March 21, 2017
Sitting at your favorite spot in the library, whether it’s looking out the window of the second floor apse or at a table with your group, you may not have thought about the amount of money it takes for UCCS to have the library materials and resources it does today.
The Kraemar Family Library’s expenditures exceeded $3.5 million in the 2015-16 fiscal year, with spending going to materials, operations fees and salaries of employees.
The library also circulated 86,035 materials during the 2015-16 fiscal year. This includes materials like books, headphones and bike locks for students.
The library’s materials budget is used to purchase new books, computer software, databases and other materials that circulate to students throughout the academic year.
As far as how materials are selected, each librarian covers their own subject in the library and selects materials to purchase in that area. Students, faculty and other members of the UCCS community often give input on what books the library acquires.
“It’s up to the librarian to keep up with what’s out there from other publishers and review sources as well as trending things in the news and media,” said Martin Garnar, dean of the library.
Once the library decides to remove a book from the collection, it is offered to other libraries. This includes public libraries, community colleges and prison libraries. According to Garnar, lower-income libraries will typically accept books that the library circulates out.
The library will hold onto a book if it is the last print copy, as part of a “shared print trust,” to make sure the book does not disappear from the state, Garnar said.
“We want to make sure that we don’t lose it as part of the cultural heritage of the state,” said Garnar.
“Usually, when we are looking to withdraw a book from the collection, it is because (it) may be damaged or falling apart, has old information or it never gets checked out,” said Garnar. “We have limited space, and we can’t keep every single thing that we buy.”
If other libraries do not accept the books, they are sent to a company called Better World Books.
The third option is to recycle the unwanted books.
“Not every recycling company will take books. More often than not, they will just landfill them, and we do not want that to happen.”
The Kraemer Family Library also accepts gifts and donations from retiring professors and other community members.
“Unfortunately, people tend to give books that are falling apart and wouldn’t stand up to multiple uses,” said Garnar.
Many students fail to realize all that libraries provide, according to Garnar. A lot of the online content that students access for research come from the library; students pay for the access.
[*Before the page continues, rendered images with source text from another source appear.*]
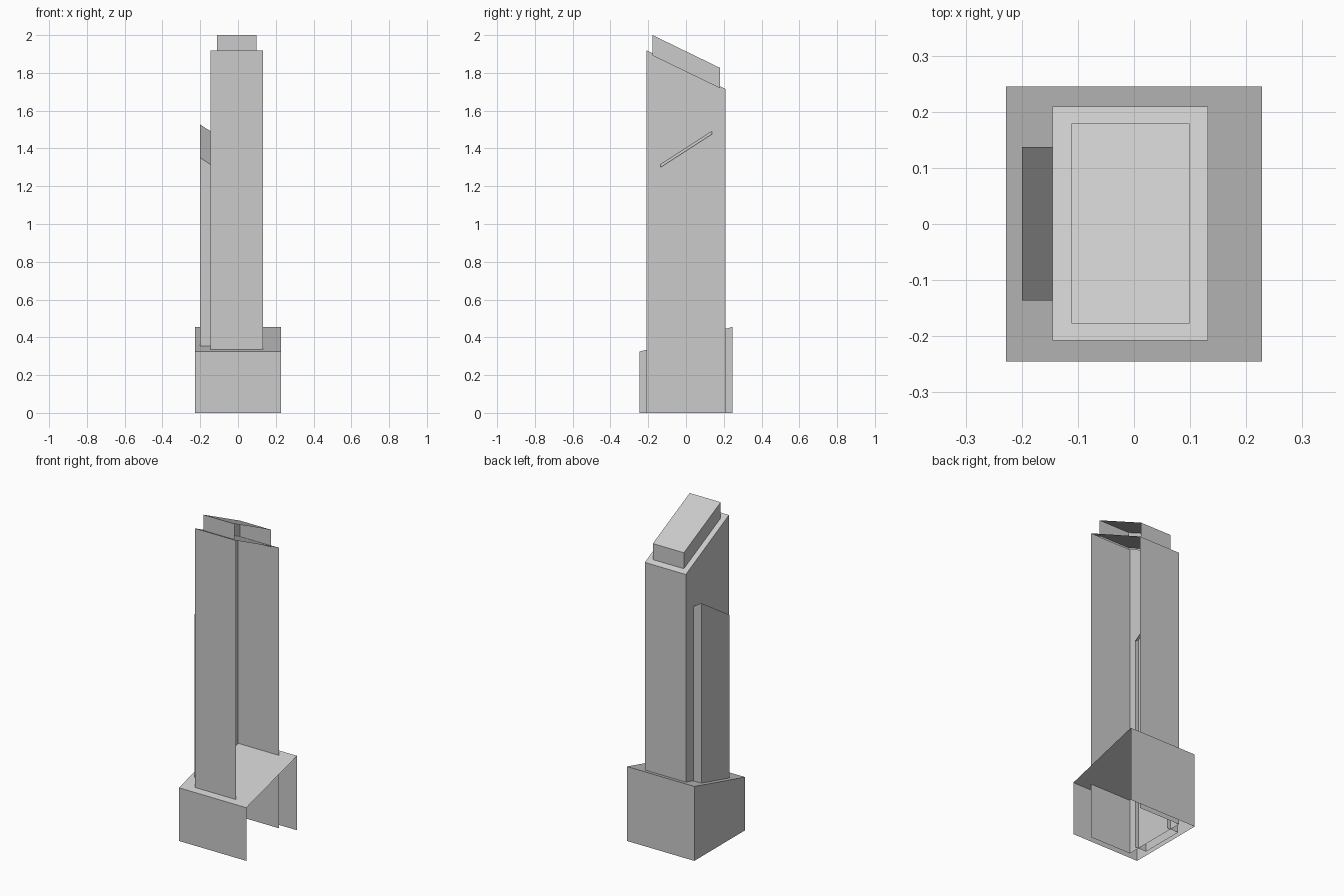
import bpy, bmesh

if "Cube" in bpy.data.objects:
    bpy.data.objects.remove(bpy.data.objects["Cube"])


def open_shell(name, x, y, top, bottom=lambda x, y: 0.0):
    """Box shell with sloped top, open underneath and on the +x side."""
    bm = bmesh.new()
    bmesh.ops.create_cube(bm, size=2)
    bm.normal_update()
    open_faces = [f for f in bm.faces if f.normal.x > 0.5 or f.normal.z < -0.5]
    bmesh.ops.delete(bm, geom=open_faces, context='FACES')
    for v in bm.verts:
        height = top if v.co.z > 0 else bottom
        v.co.x = x[v.co.x > 0]
        v.co.y = y[v.co.y > 0]
        v.co.z = height(v.co.x, v.co.y)
    mesh = bpy.data.meshes.new(name)
    bm.to_mesh(mesh)
    bm.free()
    obj = bpy.data.objects.new(name, mesh)
    bpy.context.collection.objects.link(obj)
    return obj


# Podium, rising toward the back
open_shell("base", (-0.228, 0.228), (-0.245, 0.245),
           lambda x, y: 0.39 + 0.265 * y)

# Main shaft, roof falling toward the back
open_shell("tower", (-0.145, 0.132), (-0.208, 0.209),
           lambda x, y: 1.817 - 0.49 * y)

# Side fin with its roof sloping in two directions, let into the shaft
open_shell("side_fin", (-0.20, -0.12), (-0.136, 0.137),
           lambda x, y: 1.438 + 0.645 * y - 0.64 * (x + 0.2))

# Roof cap parallel to the shaft roof, sunk slightly into it
open_shell("roof_cap", (-0.111, 0.099), (-0.177, 0.179),
           lambda x, y: 1.914 - 0.485 * y,
           lambda x, y: 1.806 - 0.485 * y)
“You can sit in your dorm room and look up the article and think, ‘I don’t need to go to the library,’ but you just did. You just visited the library; we just are no longer bound by these walls,” said Garnar.